* [TASK INSTRUCTIONS] Copy, exactly and without additions, every line in the records below from the one holding "verts = [(r" through the one holding "faces.append((a + i, a", both ends included.

* [Items listed in a dataset]
--------------------------------

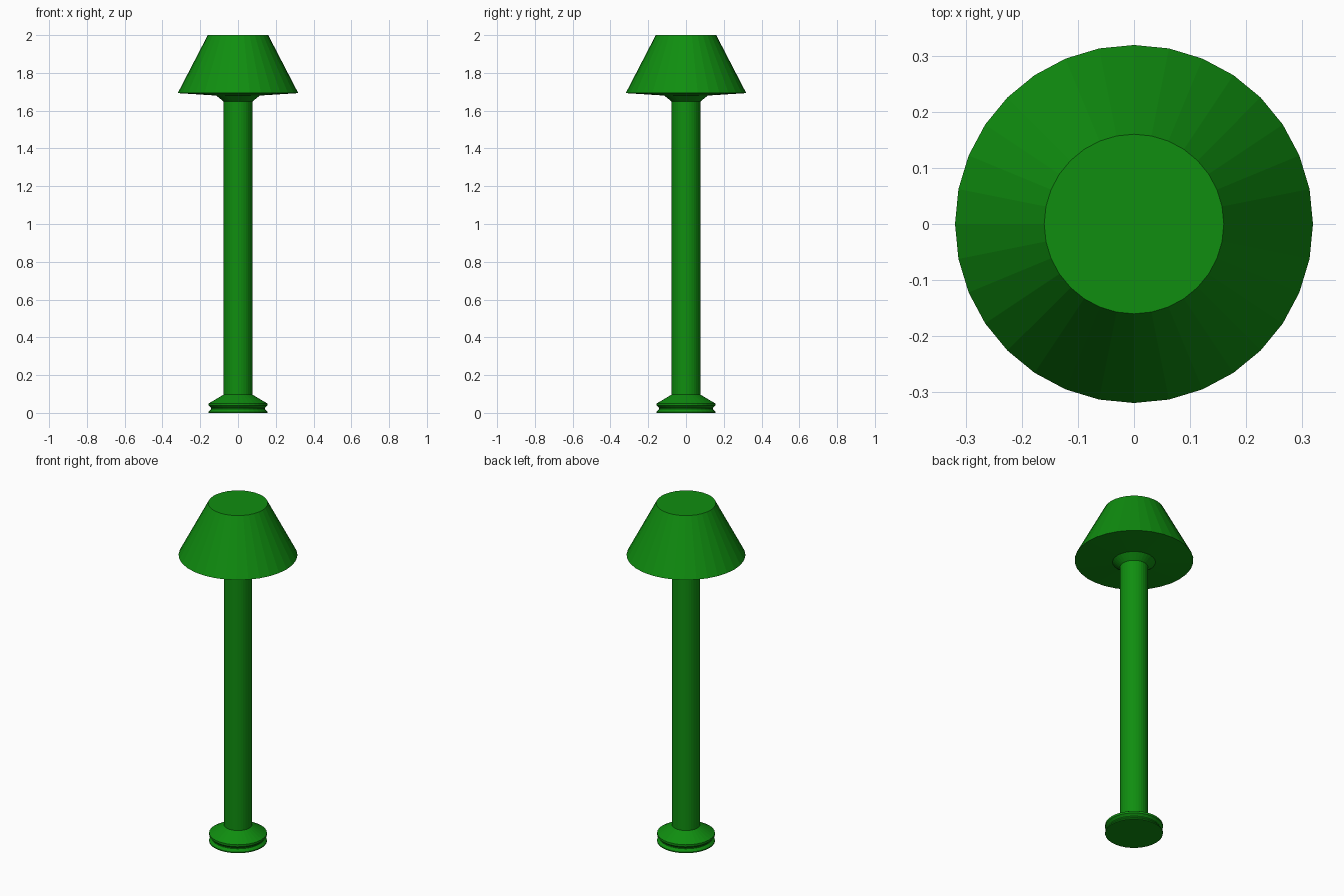
import bpy, math

if "Cube" in bpy.data.objects:
    bpy.data.objects.remove(bpy.data.objects["Cube"])

SIDES = 32
green = bpy.data.materials.new("green")
green.diffuse_color = (0.005, 0.27, 0.005, 1)
green.use_nodes = True
green.node_tree.nodes["Principled BSDF"].inputs["Base Color"].default_value = green.diffuse_color


def lathe(name, profile):
    """Revolve (radius, z) points, listed bottom to top, into a capped flat-shaded solid."""
    verts = [(r * math.cos(2 * math.pi * i / SIDES), r * math.sin(2 * math.pi * i / SIDES), z)
             for r, z in profile for i in range(SIDES)]
    faces = []
    for k in range(len(profile) - 1):
        a, b = k * SIDES, (k + 1) * SIDES
        for i in range(SIDES):
            j = (i + 1) % SIDES
            faces.append((a + i, a + j, b + j, b + i))
    last = (len(profile) - 1) * SIDES
    faces.append(tuple(reversed(range(SIDES))))
    faces.append(tuple(range(last, last + SIDES)))
    mesh = bpy.data.meshes.new(name)
    mesh.from_pydata(verts, [], faces)
    mesh.materials.append(green)
    obj = bpy.data.objects.new(name, mesh)
    bpy.context.collection.objects.link(obj)
    return obj


# Foot with a pinched groove and sloped top
lathe("foot", [(0.155, 0), (0.155, 0.006), (0.142, 0.02), (0.142, 0.026),
               (0.155, 0.038), (0.155, 0.05), (0.076, 0.097)])
# Straight post
lathe("post", [(0.076, 0.09), (0.076, 1.66)])
# Collar flaring into the shade, shallow underside, tapered shade
lathe("shade", [(0.076, 1.648), (0.115, 1.68), (0.319, 1.693), (0.16, 2.0)])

--------------------------------

* [ANSWER BOX]
    verts = [(r * math.cos(2 * math.pi * i / SIDES), r * math.sin(2 * math.pi * i / SIDES), z)
             for r, z in profile for i in range(SIDES)]
    faces = []
    for k in range(len(profile) - 1):
        a, b = k * SIDES, (k + 1) * SIDES
        for i in range(SIDES):
            j = (i + 1) % SIDES
            faces.append((a + i, a + j, b + j, b + i))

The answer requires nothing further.